The claims of poverty in NZ seem to be driven particularly by the Polynesian communities; certainly their faces  are used to promote the claims. The Focus Group survey,  shows $400/week for food and a total of $2503/week for the Porirua respondents. In Kingsland (Auckland) it is a lot less at $1504/week (which is still 1.67 times our weekly overall spend, for a household of seven in a suburb neighbouring Porirua.) There are cultural pressures at work in these communities that are absent in others and they will spend, borrowing at high interest if necessary, to meet their fa’alavelave calls or other commitments like unveilings. This does not mean they are poor but their lifestyle is not well provided for in NZ. Fa’alavelave spreads the burdens of their distress throughout the extended network but the calls to support those overseas are really hard. It may be another two generations before this problem is solved. It is not proper though to use the real hardship of this minority group to attempt to force up the national wage rates. People are needy for different reasons but all cannot be treated equally without someone paying. It is going to take some wise work at the community level to put in place a local help network. It may be that we Pakeha, Palangi or other ethnic groups are going to have to accept temporarily increased financial and social remedial support to these communities to meet their cultural dues while working with them to enable them to be more self reliant in NZ. In my view this group may be largest group in NZ whose needs have not been specially provided for. We accepted them over time as migrants so we have acquired a responsibility to see that their culture does not beggar them. I have spoken about the economic pressure extra spending will cause, but I would like this concern to go on our NZ to-do list.

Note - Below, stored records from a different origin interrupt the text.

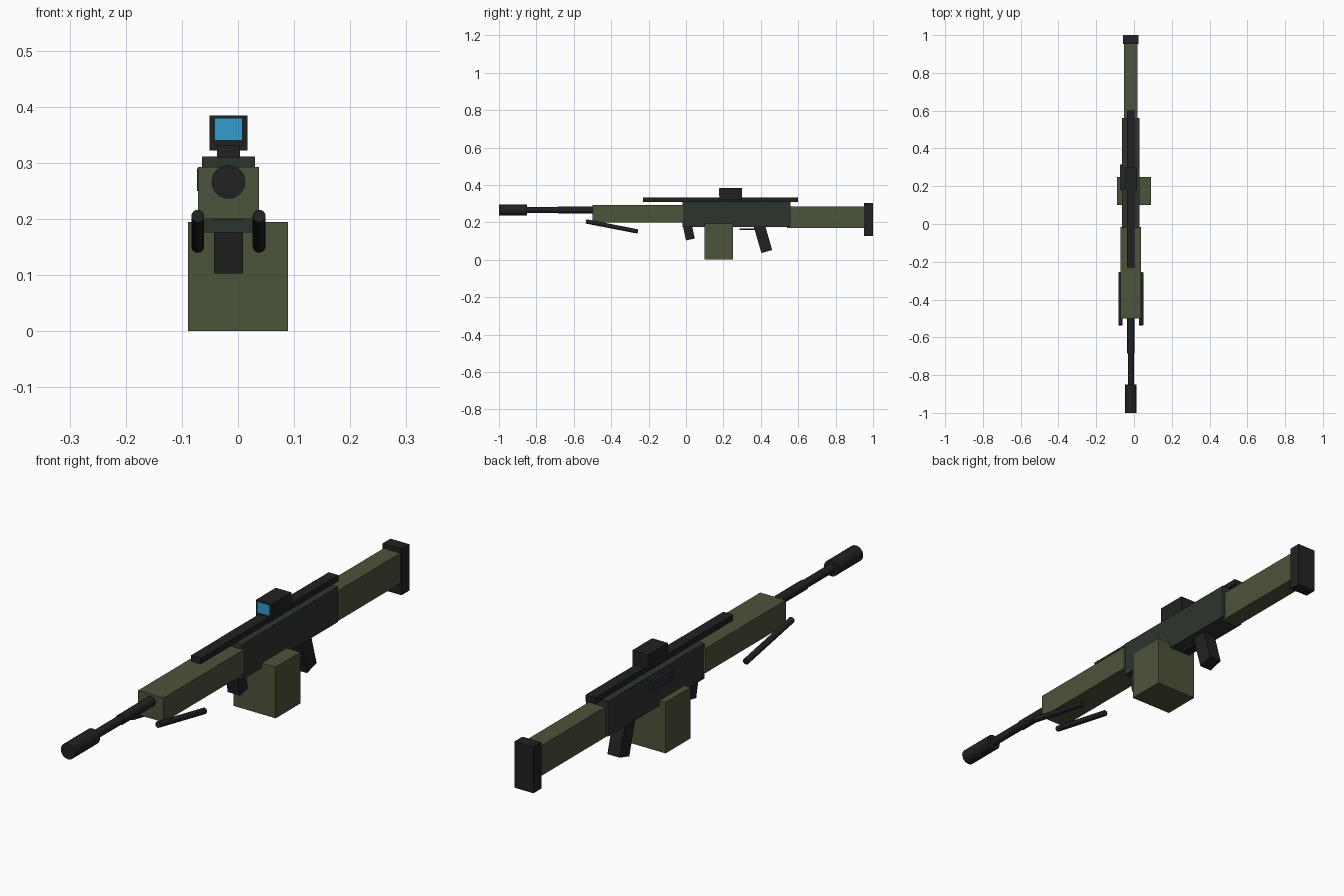
import bpy, math
from mathutils import Vector

if "Cube" in bpy.data.objects:
    bpy.data.objects.remove(bpy.data.objects["Cube"], do_unlink=True)

AXIS = -0.017  # centreline of the body in x


def material(name, srgb):
    colour = [((c + 0.055) / 1.055) ** 2.4 for c in srgb] + [1.0]
    m = bpy.data.materials.new(name)
    m.use_nodes = True
    m.diffuse_color = colour
    m.node_tree.nodes["Principled BSDF"].inputs["Base Color"].default_value = colour
    return m


OLIVE = material("olive", (0.295, 0.325, 0.225))
GREEN = material("dark_green_grey", (0.175, 0.205, 0.175))
BLACK = material("soft_black", (0.13, 0.13, 0.13))
SLATE = material("slate", (0.165, 0.17, 0.21))
BLUE = material("lens_blue", (0.2, 0.61, 0.81))


def finish(name, mat):
    ob = bpy.context.object
    ob.name = name
    ob.data.materials.append(mat)
    return ob


def box(name, mat, width, y, z, x=AXIS, tilt=0):
    """Box from y and z ranges, centred on x, tilted about x in degrees."""
    bpy.ops.mesh.primitive_cube_add(
        size=1, location=(x, sum(y) / 2, sum(z) / 2), rotation=(math.radians(tilt), 0, 0))
    ob = finish(name, mat)
    ob.scale = (width, y[1] - y[0], z[1] - z[0])
    return ob


def rod(name, mat, radius, start, end, sides=24):
    a, b = Vector(start), Vector(end)
    bpy.ops.mesh.primitive_cylinder_add(
        vertices=sides, radius=radius, depth=(b - a).length, location=(a + b) / 2,
        rotation=(b - a).to_track_quat('Z', 'Y').to_euler())
    ob = finish(name, mat)
    bpy.ops.object.shade_smooth_by_angle(angle=math.radians(40))
    return ob


# Body
box("receiver", GREEN, 0.094, (-0.02, 0.56), (0.176, 0.311))
box("handguard", OLIVE, 0.108, (-0.5, -0.015), (0.2, 0.293))
box("stock", OLIVE, 0.07, (0.54, 0.96), (0.17, 0.285))
box("butt_pad", BLACK, 0.08, (0.952, 1.0), (0.126, 0.302))
box("magazine_box", OLIVE, 0.178, (0.1, 0.25), (0.0, 0.195), x=0)
box("side_port", SLATE, 0.01, (0.18, 0.315), (0.25, 0.29), x=-0.068)

# Top rail and sight
box("top_rail", BLACK, 0.041, (-0.23, 0.6), (0.309, 0.332))
box("sight", BLACK, 0.067, (0.18, 0.3), (0.322, 0.384))
box("sight_lens", BLUE, 0.05, (0.177, 0.183), (0.34, 0.38))

# Barrel
rod("barrel", BLACK, 0.016, (AXIS, -0.86, 0.266), (AXIS, -0.45, 0.266))
rod("barrel_sleeve", BLACK, 0.019, (AXIS, -0.685, 0.266), (AXIS, -0.45, 0.266))
rod("muzzle_brake", BLACK, 0.03, (AXIS, -1.0, 0.266), (AXIS, -0.85, 0.266))

# Grips and trigger guard
box("pistol_grip", BLACK, 0.052, (0.377, 0.437), (0.04, 0.22), tilt=16)
box("fore_grip", BLACK, 0.052, (-0.011, 0.037), (0.107, 0.207), tilt=12)
box("trigger_guard", BLACK, 0.03, (0.285, 0.385), (0.158, 0.168))

# Folded bipod legs, one each side
for side, label in ((1, "left"), (-1, "right")):
    x = AXIS + side * 0.0547
    rod(label + "_bipod_leg", BLACK, 0.0115, (x, -0.535, 0.205), (x, -0.257, 0.151), 16)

We should be careful what we ask for and those who promote change based on ideology not knowledge may not do the justice they claim to be the face of. The Social Justice Commission of the Anglican Church of Aotearoa & Polynesia is out of its depth and like the Salvation Army has become a political tool of a union which has failed to account for tax deducted from its own employees’ pay . The Gospel drives us to compassion for the poor: Christ restored the widow’s son to life so the son could do what was customary to care for her as a widow. There is no suggestion that the son was not to be himself to be reduced in means as he shared his support with his mother. We are all equal in the eyes of God but not all equal here in our natural fallen state in this sojourn on earth. Any ideology that tries to make us equal is based on the premise that something should be forcibly taken from one to give to another. The Kingdom of God would have it that we give to the other out of love.
References (all current as at 18 February 2013):
 Matthew 26:11
 Matthew 5:3
 http://www.businessinsider.com/10-lottery-winners-who-lost-it-all-2010-5?op=1 This is just one example among many.
 Have a look at the five year historical cross rates of the UDS/EUR on: http://www.oanda.com/currency/historical-rates/
 http://www.livingwagenz.org.nz/files/embargo%20file/Living%20Wage%20Investigation%20Report.pdf (Executive Summary page 1.)
 Ibid Living Wage Investigation Report p.8.